Held smack bang in the middle of Runway Zero-Seven on September 15, the exercise tested on- and off-base emergency responses in accordance with the aerodrome emergency plan.
The biannual exercise involved the Army’s 5th Aviation Regiment CH-47F Chinook departing for a high range training insertion with 25 crew and passengers.

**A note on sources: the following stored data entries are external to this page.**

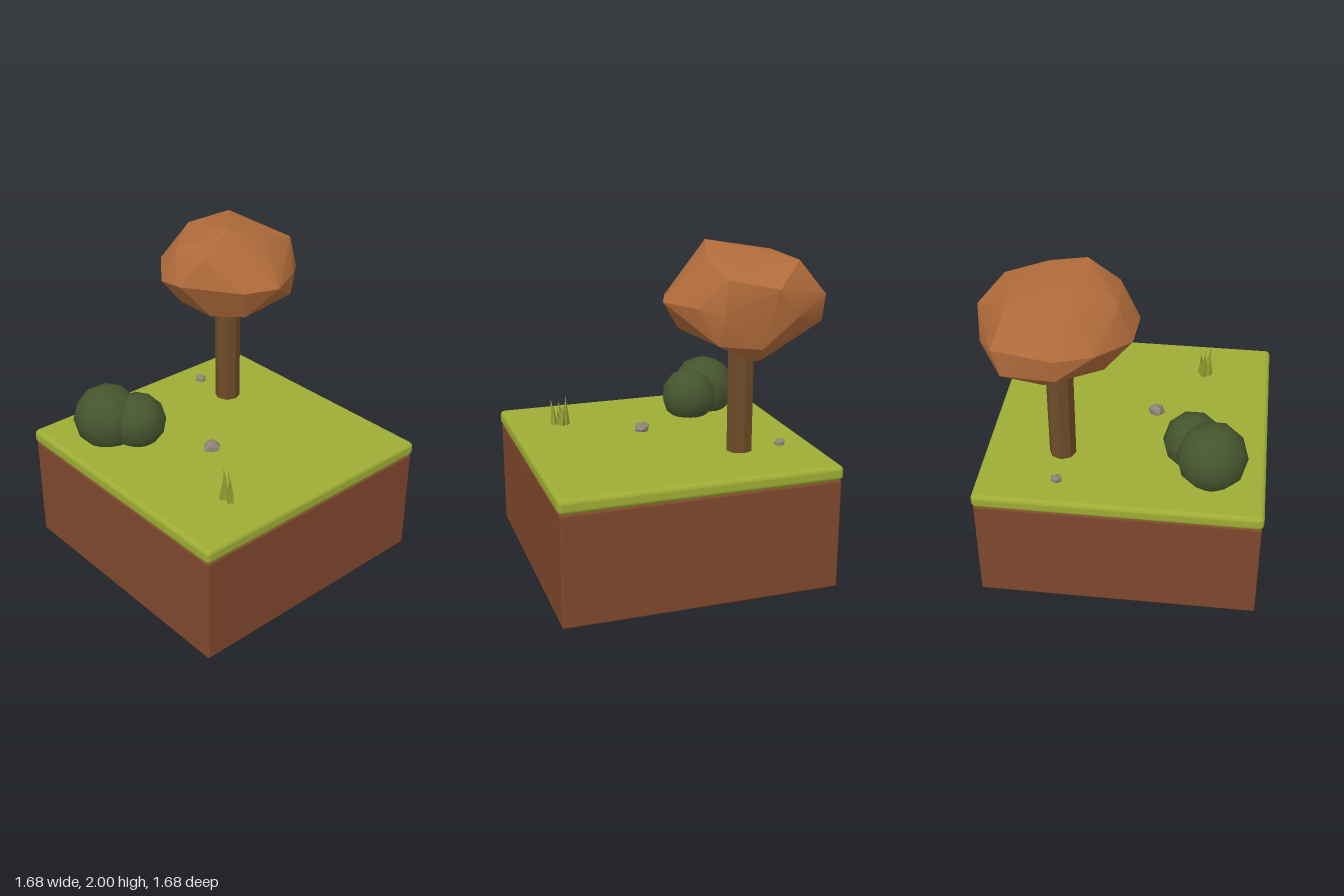
import * as THREE from 'three';
import { mergeVertices, toCreasedNormals } from 'three/addons/utils/BufferGeometryUtils.js';
import { RoundedBoxGeometry } from 'three/addons/geometries/RoundedBoxGeometry.js';
import { ConvexGeometry } from 'three/addons/geometries/ConvexGeometry.js';

const GROUND = 0.76;
const material = (color, flatShading = false) => new THREE.MeshStandardMaterial({ color, flatShading });

function add(parent, name, geometry, mat, x = 0, y = 0, z = 0) {
  const mesh = new THREE.Mesh(geometry, mat);
  mesh.name = name;
  mesh.position.set(x, y, z);
  parent.add(mesh);
  return mesh;
}

// Low-poly ball with smooth normals
function smoothBall(radius) {
  let g = new THREE.IcosahedronGeometry(radius, 1);
  g.deleteAttribute('normal');
  g.deleteAttribute('uv');
  g = mergeVertices(g, 1e-4);
  g.computeVertexNormals();
  return g;
}

// Cone whose tip leans sideways
function bladeGeometry(radius, height, leanX, leanZ) {
  const g = new THREE.ConeGeometry(radius, height, 4, 2);
  g.translate(0, height / 2, 0);
  const p = g.attributes.position;
  for (let i = 0; i < p.count; i++) {
    const t = (p.getY(i) / height) ** 2;
    p.setX(i, p.getX(i) + leanX * t);
    p.setZ(i, p.getZ(i) + leanZ * t);
  }
  return g;
}

export function createModel() {
  const model = new THREE.Group();
  model.name = 'gardenBlock';

  // Soil block and turf slab
  add(model, 'soil', new RoundedBoxGeometry(1.66, 0.67, 1.66, 2, 0.012), material(0x7f482d), 0, 0.335, 0);
  add(model, 'turf', new RoundedBoxGeometry(1.68, 0.09, 1.68, 3, 0.03), material(0x9dad34), 0, 0.715, 0);

  // Tree: eight-sided trunk and a faceted crown
  const tree = new THREE.Group();
  tree.name = 'tree';
  model.add(tree);
  const trunk = new THREE.CylinderGeometry(0.08, 0.08, 0.74, 8);
  add(tree, 'trunk', trunk, material(0x6e4b28, true), 0.375, 1.11, -0.375);

  const crownPoints = [
    // top
    [0.22, 2.0, -0.2], [0.4, 1.97, -0.4], [0.6, 1.92, -0.62], [0.25, 1.93, -0.6], [0.04, 1.87, -0.2],
    [0.02, 1.85, -0.45], [0.45, 1.92, -0.12], [0.7, 1.85, -0.16],
    // middle
    [0.36, 1.68, 0.1], [-0.08, 1.69, -0.29], [-0.06, 1.66, -0.49], [0.15, 1.68, 0.02], [0.6, 1.68, -0.02],
    [0.73, 1.66, -0.13], [0.8, 1.8, -0.42], [0.77, 1.64, -0.55], [0.66, 1.73, -0.76], [0.32, 1.7, -0.79],
    [0.11, 1.7, -0.71], [0.32, 1.57, -0.78], [0.62, 1.57, -0.76],
    // bottom
    [0.74, 1.46, -0.35], [0.68, 1.48, -0.12], [0.22, 1.49, -0.04], [0.1, 1.47, -0.22], [0.1, 1.47, -0.5],
    [0.3, 1.36, -0.45], [0.45, 1.32, -0.4], [0.6, 1.36, -0.4], [0.42, 1.41, -0.6],
  ].map((p) => new THREE.Vector3(...p));
  add(tree, 'crown', toCreasedNormals(new ConvexGeometry(crownPoints), 0.5), material(0xb06b3a));

  // Bush: two overlapping balls
  const bush = new THREE.Group();
  bush.name = 'bush';
  model.add(bush);
  const leaves = material(0x46552f);
  add(bush, 'bushLarge', smoothBall(0.21), leaves, -0.52, 0.89, -0.48);
  add(bush, 'bushSmall', smoothBall(0.178), leaves, -0.4, 0.88, -0.335);

  // Rocks
  const stone = material(0x8d8376, true);
  for (const [x, z, size, turn] of [[-0.145, 0.07, 0.055, 0.5], [0.37, -0.64, 0.038, 1.4]]) {
    const rock = add(model, 'rock', new THREE.IcosahedronGeometry(size, 0), stone, x, GROUND + size * 0.2, z);
    rock.rotation.set(0.4, turn, 0.2);
    rock.scale.y = 0.8;
  }

  // Grass tuft
  const tuft = new THREE.Group();
  tuft.name = 'grassTuft';
  model.add(tuft);
  const green = material(0x8f9c30, true);
  // x, z, radius, height, lean in x, lean in z
  const blades = [
    [-0.41, 0.49, 0.024, 0.19, -0.01, 0],
    [-0.445, 0.51, 0.024, 0.15, -0.01, 0.02],
    [-0.395, 0.525, 0.024, 0.17, 0.01, -0.03],
    [-0.435, 0.565, 0.026, 0.17, -0.02, 0.01],
    [-0.425, 0.535, 0.02, 0.11, 0.01, 0.02],
  ];
  blades.forEach(([x, z, r, h, lx, lz], i) => {
    add(tuft, 'grassBlade', bladeGeometry(r, h, lx, lz), green, x, GROUND - 0.005, z).rotation.y = i * 0.1;
  });

  return model;
}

In the simulated crash, Army personnel acting as passengers took on the role of injured casualties.
Townsville’s emergency services took over from there with coordination from the base operations room.
Base aviation safety officer Flight Lieutenant Peter Simms said the exercise offered invaluable training for Defence Force members and civilian first responders to work side by side, to ensure they were ready for any real emergencies.
“Holding crash exercises accomplishes many outcomes,” Flight Lieutenant Simms said.
“It allowed us to validate our airfield emergency plan and highlights any areas within the plan that need amendments and changes.
“It also tested the response of on-base and civilian emergency services.”
Personnel from the base who were involved included 27 Squadron, 1 Expeditionary Health Squadron, other base units and Army.
The Queensland Police and Ambulance Services, plus Air Services Australia Rescue Fire Fighting Service, were among the civilian responders.
“It was a great opportunity to test how military and civilian services work together at RAAF Base Townsville,” Flight Lieutenant Simms said.
At the conclusion of the exercise, all involved parties debriefed to learn from the experience.